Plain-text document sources

[Start of section]

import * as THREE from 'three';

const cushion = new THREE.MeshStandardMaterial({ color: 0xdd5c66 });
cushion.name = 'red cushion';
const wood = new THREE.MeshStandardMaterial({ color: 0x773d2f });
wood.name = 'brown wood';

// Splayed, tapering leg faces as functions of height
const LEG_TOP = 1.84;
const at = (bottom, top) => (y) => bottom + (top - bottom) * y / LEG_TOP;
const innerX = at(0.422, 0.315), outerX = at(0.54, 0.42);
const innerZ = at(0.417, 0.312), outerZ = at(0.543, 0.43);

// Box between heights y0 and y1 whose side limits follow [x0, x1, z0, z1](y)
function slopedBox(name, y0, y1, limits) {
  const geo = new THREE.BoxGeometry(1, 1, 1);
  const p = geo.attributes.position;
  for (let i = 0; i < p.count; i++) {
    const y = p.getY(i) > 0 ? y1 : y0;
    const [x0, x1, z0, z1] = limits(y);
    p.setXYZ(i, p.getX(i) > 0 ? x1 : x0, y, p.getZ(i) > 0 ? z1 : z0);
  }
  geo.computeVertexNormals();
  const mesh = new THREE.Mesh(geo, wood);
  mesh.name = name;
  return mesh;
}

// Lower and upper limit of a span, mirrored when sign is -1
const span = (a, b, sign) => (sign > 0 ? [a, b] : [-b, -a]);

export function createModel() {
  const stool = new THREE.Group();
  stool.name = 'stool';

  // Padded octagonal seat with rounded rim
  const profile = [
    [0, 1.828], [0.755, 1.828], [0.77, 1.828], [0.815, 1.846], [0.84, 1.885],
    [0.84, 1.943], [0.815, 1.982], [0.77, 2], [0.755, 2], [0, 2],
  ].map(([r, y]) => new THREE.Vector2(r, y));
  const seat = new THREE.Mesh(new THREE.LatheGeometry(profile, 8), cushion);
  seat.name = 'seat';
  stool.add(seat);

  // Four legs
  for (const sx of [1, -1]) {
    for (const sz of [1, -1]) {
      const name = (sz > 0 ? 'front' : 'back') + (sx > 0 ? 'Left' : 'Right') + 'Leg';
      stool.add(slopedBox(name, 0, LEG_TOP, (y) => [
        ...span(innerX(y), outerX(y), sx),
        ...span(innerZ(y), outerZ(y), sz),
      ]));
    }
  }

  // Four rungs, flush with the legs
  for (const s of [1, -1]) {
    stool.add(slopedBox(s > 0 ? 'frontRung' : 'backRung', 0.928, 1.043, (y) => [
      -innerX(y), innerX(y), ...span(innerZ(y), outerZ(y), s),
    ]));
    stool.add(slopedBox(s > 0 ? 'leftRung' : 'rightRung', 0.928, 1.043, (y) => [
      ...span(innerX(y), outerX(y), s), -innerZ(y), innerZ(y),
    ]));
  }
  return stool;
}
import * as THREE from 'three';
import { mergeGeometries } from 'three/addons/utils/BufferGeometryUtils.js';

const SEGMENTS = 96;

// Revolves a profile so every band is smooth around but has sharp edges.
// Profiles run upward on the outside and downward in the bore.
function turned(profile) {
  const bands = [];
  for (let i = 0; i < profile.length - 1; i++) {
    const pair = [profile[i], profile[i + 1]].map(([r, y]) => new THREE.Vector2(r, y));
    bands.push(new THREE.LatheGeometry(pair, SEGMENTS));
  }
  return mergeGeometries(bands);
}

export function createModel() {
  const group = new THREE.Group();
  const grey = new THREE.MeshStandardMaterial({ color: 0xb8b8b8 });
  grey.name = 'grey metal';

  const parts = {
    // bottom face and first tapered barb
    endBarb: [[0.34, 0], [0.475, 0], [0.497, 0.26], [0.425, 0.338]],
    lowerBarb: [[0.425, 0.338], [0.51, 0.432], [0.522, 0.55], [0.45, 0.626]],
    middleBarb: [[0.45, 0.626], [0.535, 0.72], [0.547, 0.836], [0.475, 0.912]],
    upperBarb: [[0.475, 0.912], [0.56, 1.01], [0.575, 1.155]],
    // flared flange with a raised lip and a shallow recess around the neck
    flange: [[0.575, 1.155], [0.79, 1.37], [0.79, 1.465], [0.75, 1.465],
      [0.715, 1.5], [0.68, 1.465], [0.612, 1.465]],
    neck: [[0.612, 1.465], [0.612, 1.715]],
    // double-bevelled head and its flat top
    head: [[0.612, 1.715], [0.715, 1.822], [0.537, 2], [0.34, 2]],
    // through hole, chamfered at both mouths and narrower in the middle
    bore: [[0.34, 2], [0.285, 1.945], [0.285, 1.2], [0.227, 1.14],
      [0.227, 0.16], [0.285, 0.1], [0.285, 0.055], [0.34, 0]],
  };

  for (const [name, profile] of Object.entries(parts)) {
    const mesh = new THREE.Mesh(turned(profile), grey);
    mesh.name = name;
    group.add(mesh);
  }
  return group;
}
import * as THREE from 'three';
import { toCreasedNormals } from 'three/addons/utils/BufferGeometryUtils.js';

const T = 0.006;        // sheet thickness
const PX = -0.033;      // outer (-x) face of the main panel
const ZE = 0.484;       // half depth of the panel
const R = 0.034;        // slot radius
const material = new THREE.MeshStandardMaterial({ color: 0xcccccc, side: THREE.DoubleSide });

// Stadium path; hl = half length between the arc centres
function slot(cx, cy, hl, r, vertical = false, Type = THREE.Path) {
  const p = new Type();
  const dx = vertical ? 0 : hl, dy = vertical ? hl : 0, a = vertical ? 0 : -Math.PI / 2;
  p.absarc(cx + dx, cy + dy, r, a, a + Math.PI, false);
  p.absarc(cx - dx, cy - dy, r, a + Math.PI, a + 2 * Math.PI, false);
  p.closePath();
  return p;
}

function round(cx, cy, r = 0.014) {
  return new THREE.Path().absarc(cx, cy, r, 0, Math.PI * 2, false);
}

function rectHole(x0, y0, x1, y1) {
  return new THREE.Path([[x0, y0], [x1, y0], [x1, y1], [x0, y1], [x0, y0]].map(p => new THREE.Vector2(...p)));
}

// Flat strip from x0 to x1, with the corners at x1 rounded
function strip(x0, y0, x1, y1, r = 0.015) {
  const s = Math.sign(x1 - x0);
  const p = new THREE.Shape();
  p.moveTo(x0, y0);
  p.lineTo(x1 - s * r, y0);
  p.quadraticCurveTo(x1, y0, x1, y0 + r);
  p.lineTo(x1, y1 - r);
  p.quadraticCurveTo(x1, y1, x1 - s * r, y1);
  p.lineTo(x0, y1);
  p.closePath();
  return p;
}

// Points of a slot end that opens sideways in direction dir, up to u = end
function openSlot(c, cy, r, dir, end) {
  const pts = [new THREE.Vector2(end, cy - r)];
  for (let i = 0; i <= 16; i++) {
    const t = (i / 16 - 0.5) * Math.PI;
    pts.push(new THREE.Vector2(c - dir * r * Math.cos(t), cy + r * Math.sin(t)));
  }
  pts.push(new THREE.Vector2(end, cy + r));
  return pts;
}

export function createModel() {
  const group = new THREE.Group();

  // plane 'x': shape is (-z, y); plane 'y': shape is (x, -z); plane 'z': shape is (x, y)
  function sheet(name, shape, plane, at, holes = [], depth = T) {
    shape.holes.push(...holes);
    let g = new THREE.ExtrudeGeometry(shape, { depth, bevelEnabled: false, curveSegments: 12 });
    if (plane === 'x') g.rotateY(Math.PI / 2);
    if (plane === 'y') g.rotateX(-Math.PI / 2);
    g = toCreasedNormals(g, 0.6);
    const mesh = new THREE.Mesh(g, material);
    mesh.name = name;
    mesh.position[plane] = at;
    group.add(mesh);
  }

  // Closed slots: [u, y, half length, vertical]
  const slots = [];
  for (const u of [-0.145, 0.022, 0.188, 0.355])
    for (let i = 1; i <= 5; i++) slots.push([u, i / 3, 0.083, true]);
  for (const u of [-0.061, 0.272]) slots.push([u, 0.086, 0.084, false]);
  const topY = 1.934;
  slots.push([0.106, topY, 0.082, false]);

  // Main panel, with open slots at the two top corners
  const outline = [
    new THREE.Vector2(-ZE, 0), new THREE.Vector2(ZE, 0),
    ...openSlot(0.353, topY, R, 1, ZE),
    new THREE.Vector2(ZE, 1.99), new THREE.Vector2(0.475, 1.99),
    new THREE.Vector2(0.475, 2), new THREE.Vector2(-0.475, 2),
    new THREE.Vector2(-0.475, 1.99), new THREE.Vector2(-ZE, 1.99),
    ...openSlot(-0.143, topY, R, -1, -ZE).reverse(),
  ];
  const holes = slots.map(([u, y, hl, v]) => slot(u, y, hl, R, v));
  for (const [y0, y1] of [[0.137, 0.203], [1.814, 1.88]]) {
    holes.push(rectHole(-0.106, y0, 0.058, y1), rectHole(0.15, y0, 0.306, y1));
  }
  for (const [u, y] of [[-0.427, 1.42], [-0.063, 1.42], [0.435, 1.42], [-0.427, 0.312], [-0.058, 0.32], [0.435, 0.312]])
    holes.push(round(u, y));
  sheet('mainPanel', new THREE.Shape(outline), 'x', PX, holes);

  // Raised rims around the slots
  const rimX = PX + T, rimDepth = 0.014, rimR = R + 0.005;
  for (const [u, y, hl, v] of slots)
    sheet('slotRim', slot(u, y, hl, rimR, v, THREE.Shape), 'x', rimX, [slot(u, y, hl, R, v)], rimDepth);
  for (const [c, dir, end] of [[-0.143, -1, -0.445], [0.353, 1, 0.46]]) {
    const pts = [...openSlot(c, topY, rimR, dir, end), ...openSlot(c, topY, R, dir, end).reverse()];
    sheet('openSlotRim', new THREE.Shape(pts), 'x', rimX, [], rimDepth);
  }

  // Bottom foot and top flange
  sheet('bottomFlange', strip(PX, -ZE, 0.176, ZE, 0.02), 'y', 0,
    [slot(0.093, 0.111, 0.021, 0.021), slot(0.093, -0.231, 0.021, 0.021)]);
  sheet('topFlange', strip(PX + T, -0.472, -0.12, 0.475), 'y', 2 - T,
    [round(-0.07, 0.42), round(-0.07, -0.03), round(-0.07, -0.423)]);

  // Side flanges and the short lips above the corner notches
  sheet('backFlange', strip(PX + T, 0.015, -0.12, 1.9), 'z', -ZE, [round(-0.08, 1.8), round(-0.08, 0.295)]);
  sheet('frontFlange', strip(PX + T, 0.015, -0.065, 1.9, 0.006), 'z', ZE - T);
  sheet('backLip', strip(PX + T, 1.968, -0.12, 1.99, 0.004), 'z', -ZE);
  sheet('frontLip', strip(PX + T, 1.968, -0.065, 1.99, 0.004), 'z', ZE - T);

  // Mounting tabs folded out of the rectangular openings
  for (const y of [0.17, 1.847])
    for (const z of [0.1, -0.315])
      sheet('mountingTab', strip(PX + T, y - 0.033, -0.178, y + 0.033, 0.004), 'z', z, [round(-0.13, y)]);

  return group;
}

[End of section]

PROBLEM DETAILS — Above are the records; copy exactly the lines from the line with "const cushion = new" through the line with "const innerZ = at(0.417, 0.312), outerZ", both included.

SOLVED PROBLEM —
const cushion = new THREE.MeshStandardMaterial({ color: 0xdd5c66 });
cushion.name = 'red cushion';
const wood = new THREE.MeshStandardMaterial({ color: 0x773d2f });
wood.name = 'brown wood';

// Splayed, tapering leg faces as functions of height
const LEG_TOP = 1.84;
const at = (bottom, top) => (y) => bottom + (top - bottom) * y / LEG_TOP;
const innerX = at(0.422, 0.315), outerX = at(0.54, 0.42);
const innerZ = at(0.417, 0.312), outerZ = at(0.543, 0.43);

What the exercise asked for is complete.